In addition, research now shows that entire neighborhoods are actually safer when they contain canine companions. A new study from researchers at Ohio State University discovered that communities with higher dog ownership tend to experience lower rates of homicide, robbery and aggravated assaults compared to areas with fewer dogs, at least when neighbors also trusted one another.
The study, published in Oxford University’s Social Forces journal in June, used two data sets. First, researchers collected data from a large-scale marketing survey of Columbus, Ohio, residents to measure the rates of households with dogs. Next, they used data from Ohio State University’s Adolescent Health and Development in Context study to measure rates of trust at the neighborhood level.
Another essential factor to a safer neighborhood is that the dog owners living there walk their pets regularly.
“People walking their dogs are essentially patrolling their neighborhoods,” Nicolo Pinchak, lead author of the study and a doctoral student in sociology at Ohio State University, told Ohio State News. “They see when things are not right, and when there are suspect outsiders in the area. It can be a crime deterrent.”
Glenn Rogers, a New Jersey dog trainer with 26 years of police officer experience, told “Fox & Friends Weekend” that the findings didn’t surprise him.
“They become almost like a neighborhood watch,” Rogers said, referring to residents who walk their dogs regularly. “They’re meeting their neighbors, and they’re getting to know their neighbors and getting to see what’s normal in the neighborhood if they do it every day.”
Property crime rates were lower in neighborhoods with a higher dog population regardless of residents’ trust levels.

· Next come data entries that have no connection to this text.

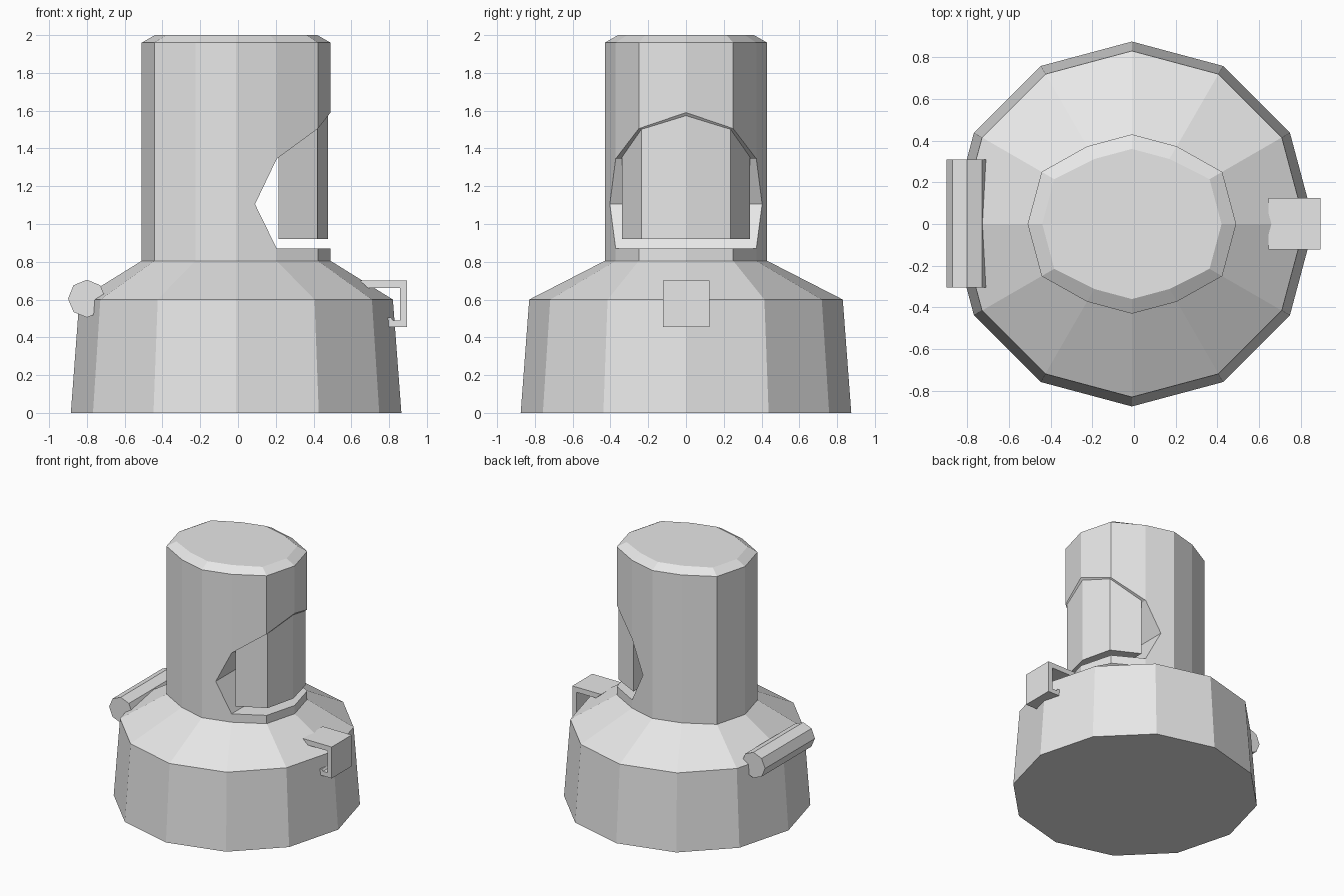
import bpy
import bmesh
from math import cos, sin, radians

if "Cube" in bpy.data.objects:
    bpy.data.objects.remove(bpy.data.objects["Cube"], do_unlink=True)

grey = bpy.data.materials.new("plain grey")
grey.use_nodes = True
COLOUR = (0.8, 0.8, 0.8, 1)
grey.diffuse_color = COLOUR
grey.node_tree.nodes["Principled BSDF"].inputs["Base Color"].default_value = COLOUR

CX = -0.01  # axis of the body


def loft(name, rings):
    """Solid skinned through matching rings of points, capped at both ends."""
    bm = bmesh.new()
    loops = [[bm.verts.new(p) for p in ring] for ring in rings]
    n = len(loops[0])
    for a, b in zip(loops, loops[1:]):
        for i in range(n):
            j = (i + 1) % n
            bm.faces.new((a[i], a[j], b[j], b[i]))
    bm.faces.new(loops[0][::-1])
    bm.faces.new(loops[-1])
    bmesh.ops.recalc_face_normals(bm, faces=bm.faces)
    mesh = bpy.data.meshes.new(name)
    bm.to_mesh(mesh)
    bm.free()
    mesh.materials.append(grey)
    obj = bpy.data.objects.new(name, mesh)
    bpy.context.collection.objects.link(obj)
    return obj


def extrude_y(name, profile, y0, y1):
    return loft(name, [[(x, y, z) for x, z in profile] for y in (y0, y1)])


def round_ring(r, z):
    return [(CX + r * cos(radians(a)), r * sin(radians(a)), z) for a in range(0, 360, 30)]


def tower_ring(inset, z):
    # Twelve sides, narrower towards the front and back
    ring = []
    for a in range(0, 360, 30):
        r = (0.43 if abs(sin(radians(a))) > 0.8 else 0.5) - inset
        ring.append((CX + r * cos(radians(a)), r * sin(radians(a)), z))
    return ring


# Flared base, sloping shoulder, tower and chamfered cap
body = loft("body", [round_ring(0.875, 0), round_ring(0.83, 0.6), tower_ring(0, 0.805),
                     tower_ring(0, 1.96), tower_ring(0.07, 2.0)])

# Face opening cut from side to side
opening = extrude_y("opening_cutter",
                    [(0.09, 1.105), (0.205, 0.87), (0.8, 0.87), (0.8, 1.9),
                     (0.49, 1.59), (0.423, 1.505), (0.205, 1.345)], -1, 1)
opening.hide_render = True
opening.hide_viewport = True
opening.display_type = "WIRE"
cut = body.modifiers.new("opening", "BOOLEAN")
cut.operation = "DIFFERENCE"
cut.solver = "EXACT"
cut.object = opening

# Inner panel hanging in the opening
half = [(0.215, -0.34), (0.42, -0.235), (0.477, 0), (0.42, 0.235), (0.215, 0.34)]
loft("inner_panel", [[(x, y, z) for x, y in half] for z in (0.92, 1.7)])

# Octagonal roll on the model's right shoulder
octagon = [(-0.8 + 0.1 * cos(radians(a)), 0.605 + 0.1 * sin(radians(a)))
           for a in range(0, 360, 45)]
extrude_y("shoulder_roll", octagon, -0.305, 0.31)

# Hooked clip on the model's left shoulder
clip = [(0.645, 0.70), (0.69, 0.66), (0.857, 0.66), (0.857, 0.49), (0.82, 0.49),
        (0.81, 0.505), (0.795, 0.505), (0.795, 0.455), (0.895, 0.455), (0.895, 0.70)]
extrude_y("shoulder_clip", clip, -0.122, 0.125)
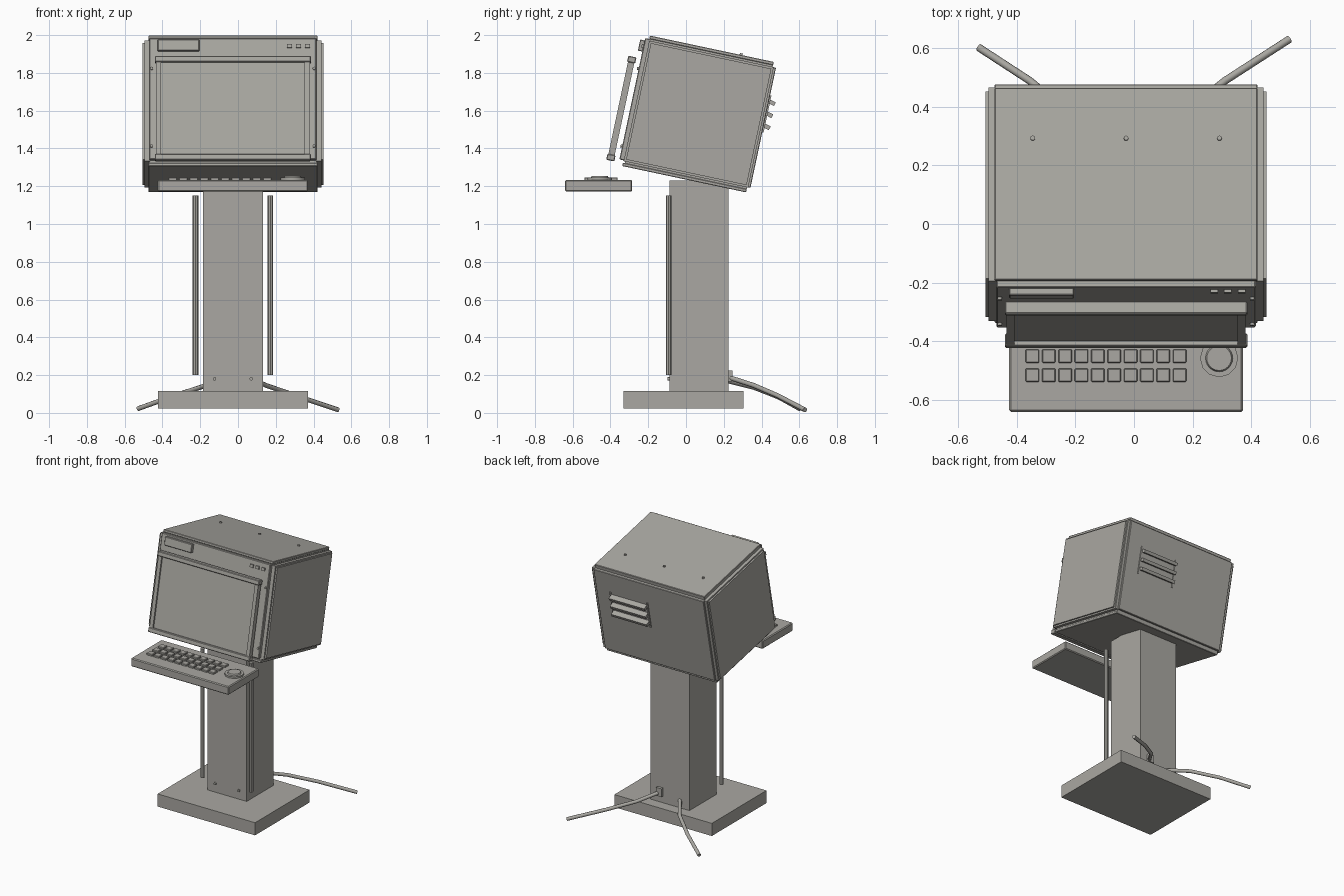
import bpy, bmesh, math
from mathutils import Matrix, Vector

old = bpy.data.objects.get("Cube")
if old:
    bpy.data.objects.remove(old, do_unlink=True)

grey = bpy.data.materials.new("warm grey")
grey.use_nodes = True
colour = (0.40, 0.39, 0.36, 1)
grey.diffuse_color = colour
grey.node_tree.nodes["Principled BSDF"].inputs["Base Color"].default_value = colour

CX = -0.027  # middle of the cabinet
STAND = Matrix.Translation((CX, 0, 0))
HEAD = Matrix.Translation((CX, 0.0635, 1.5825)) @ Matrix.Rotation(math.radians(-12), 4, 'X')


def finish(name, bm, frame):
    mesh = bpy.data.meshes.new(name)
    bm.to_mesh(mesh)
    bm.free()
    mesh.materials.append(grey)
    obj = bpy.data.objects.new(name, mesh)
    obj.matrix_world = frame
    bpy.context.collection.objects.link(obj)
    return obj


def box(name, x, y, z, frame=STAND, bevel=0.0, turn=0.0):
    """Box from (low, high) ranges, optionally turned about its own x axis."""
    size = Vector((x[1] - x[0], y[1] - y[0], z[1] - z[0]))
    mid = Vector((x[0] + x[1], y[0] + y[1], z[0] + z[1])) / 2
    bm = bmesh.new()
    bmesh.ops.create_cube(bm, size=1, matrix=Matrix.Translation(mid)
                          @ Matrix.Rotation(turn, 4, 'X') @ Matrix.Diagonal((*size, 1)))
    if bevel:
        bmesh.ops.bevel(bm, geom=bm.edges[:], offset=bevel, segments=1, affect='EDGES')
    return finish(name, bm, frame)


def cylinder(name, centre, radius, depth, sides=12, frame=STAND, axis='Z', top=None):
    bm = bmesh.new()
    spin = Matrix.Rotation(math.pi / 2, 4, 'X') if axis == 'Y' else Matrix()
    bmesh.ops.create_cone(bm, cap_ends=True, segments=sides, radius1=radius,
                          radius2=radius if top is None else top, depth=depth,
                          matrix=Matrix.Translation(centre) @ spin)
    obj = finish(name, bm, frame)
    bpy.context.view_layer.objects.active = obj
    obj.select_set(True)
    bpy.ops.object.shade_smooth_by_angle(angle=math.radians(35))
    obj.select_set(False)
    return obj


# Base and column
box("base", (-0.397, 0.397), (-0.33, 0.305), (0.022, 0.115))
box("column", (-0.159, 0.159), (-0.087, 0.225), (0.115, 1.23))
for x in (-0.097, 0.097):
    cylinder("column_screw", (x, -0.09, 0.18), 0.009, 0.014, axis='Y')

# Slim rods beside the column
for x in (-0.198, 0.198):
    cylinder("side_rod", (x, -0.092, 0.675), 0.015, 0.95, 8)

# Tilted cabinet: core, cover plates and side panels
box("cabinet_core", (-0.445, 0.445), (-0.325, 0.335), (-0.34, 0.34), HEAD)
for name, z in (("top_cover", (0.335, 0.353)), ("bottom_cover", (-0.353, -0.335))):
    box(name, (-0.448, 0.448), (-0.335, 0.335), z, HEAD, 0.003)
box("back_cover", (-0.448, 0.448), (0.33, 0.353), (-0.325, 0.325), HEAD, 0.003)
for side in (-1, 1):
    box("side_panel", sorted((side * 0.44, side * 0.468)), (-0.333, 0.341), (-0.326, 0.326), HEAD)
    box("side_cover", sorted((side * 0.465, side * 0.479)), (-0.322, 0.33), (-0.315, 0.315), HEAD)
for x in (-0.318, 0, 0.318):
    cylinder("top_screw", (x, 0.158, 0.355), 0.008, 0.014, frame=HEAD)

# Front bezel with badge, indicator buttons and corner screws
box("front_bezel", (-0.442, 0.442), (-0.357, -0.32), (-0.322, 0.335), HEAD, 0.004)
box("badge_plate", (-0.398, -0.178), (-0.381, -0.355), (0.262, 0.322), HEAD, 0.003)
for x in (0.30, 0.347, 0.394):
    box("indicator", (x - 0.013, x + 0.013), (-0.367, -0.355), (0.281, 0.302), HEAD)
for x in (-0.43, 0.43):
    for z in (-0.25, 0.17):
        cylinder("bezel_screw", (x, -0.36, z), 0.008, 0.012, frame=HEAD, axis='Y')

# Screen standing off the bezel inside a four-bar frame
box("screen", (-0.4, 0.4), (-0.408, -0.392), (-0.32, 0.21), HEAD)
for name, z in (("frame_top", (0.192, 0.225)), ("frame_bottom", (-0.338, -0.305))):
    box(name, (-0.413, 0.413), (-0.425, -0.381), z, HEAD, 0.004)
for side in (-1, 1):
    box("frame_side", sorted((side * 0.38, side * 0.407)), (-0.42, -0.386), (-0.31, 0.2), HEAD)

# Rear vent with sloping slats
for x in (0.03, 0.33):
    box("vent_edge", (x - 0.005, x + 0.005), (0.35, 0.36), (-0.025, 0.175), HEAD)
for z in (0.01, 0.075, 0.14):
    box("vent_slat", (0.035, 0.325), (0.35, 0.388), (z - 0.011, z + 0.011), HEAD,
        turn=math.radians(-15))

# Keyboard tray with three rows of keys
box("keyboard_tray", (-0.398, 0.398), (-0.64, -0.285), (1.172, 1.234), bevel=0.006)
for row in range(3):
    for col in range(10):
        x, y = -0.319 + col * 0.0557, -0.515 + row * 0.065
        box("key", (x - 0.023, x + 0.023), (y - 0.023, y + 0.023), (1.23, 1.247), bevel=0.003)

# Pointing ball
cylinder("ball_ring", (0.317, -0.457, 1.239), 0.065, 0.014, 12)
cylinder("ball_cap", (0.317, -0.457, 1.249), 0.048, 0.012, 24, top=0.042)


# Cables trailing from the back of the column
def cable(name, points):
    curve = bpy.data.curves.new(name, 'CURVE')
    curve.dimensions = '3D'
    curve.bevel_depth = 0.013
    curve.bevel_resolution = 2
    curve.use_fill_caps = True
    spline = curve.splines.new('POLY')
    spline.points.add(len(points) - 1)
    for point, co in zip(spline.points, points):
        point.co = (*co, 1)
    curve.materials.append(grey)
    bpy.context.collection.objects.link(bpy.data.objects.new(name, curve))


cable("power_cable", [(0.05, 0.22, 0.19), (0.15, 0.36, 0.145), (0.31, 0.488, 0.09), (0.53, 0.63, 0.016)])
cable("data_cable", [(-0.105, 0.22, 0.17), (-0.2, 0.36, 0.135), (-0.355, 0.488, 0.085), (-0.53, 0.602, 0.022)])
box("cable_plug", (0.055, 0.1), (0.222, 0.245), (0.165, 0.225))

“This is plausibly because the deterrence benefits of visible dogs and dog barking aren’t as dependent on intervention norms or street monitoring,” Pinchak told USA Today.
Researchers have long suspected that dogs provide at least a sense of security to neighborhoods. In 2016, researchers from the University of Western Australia found that the presence of dogs causes residents to feel that their communities are more secure.
The international study documented the habits of 1,000 dog owners in Australia and the U.S. Again, walking dogs was associated with higher perceived safety.
“This natural surveillance provides opportunities for people to interact and monitor their neighborhood and notice unusual behavior, which can help deter local crime and make people feel safer,” Hayley Christian of the University of Western Australia’s School of Population Health, lead author of the study, told The Daily Telegraph. “Dog walkers were also more than three times more likely to walk in their neighborhood, suggesting that dog walking helps you get to know your local area and neighbors.”
If you have been on the fence about adding a four-legged friend to your family, this information gives you one more positive aspect to consider.
“There has already been a lot of research that shows dogs are good for the health and well-being of their human companions,” Pinchak told Ohio State News. “Our study adds another reason why dogs are good for us.”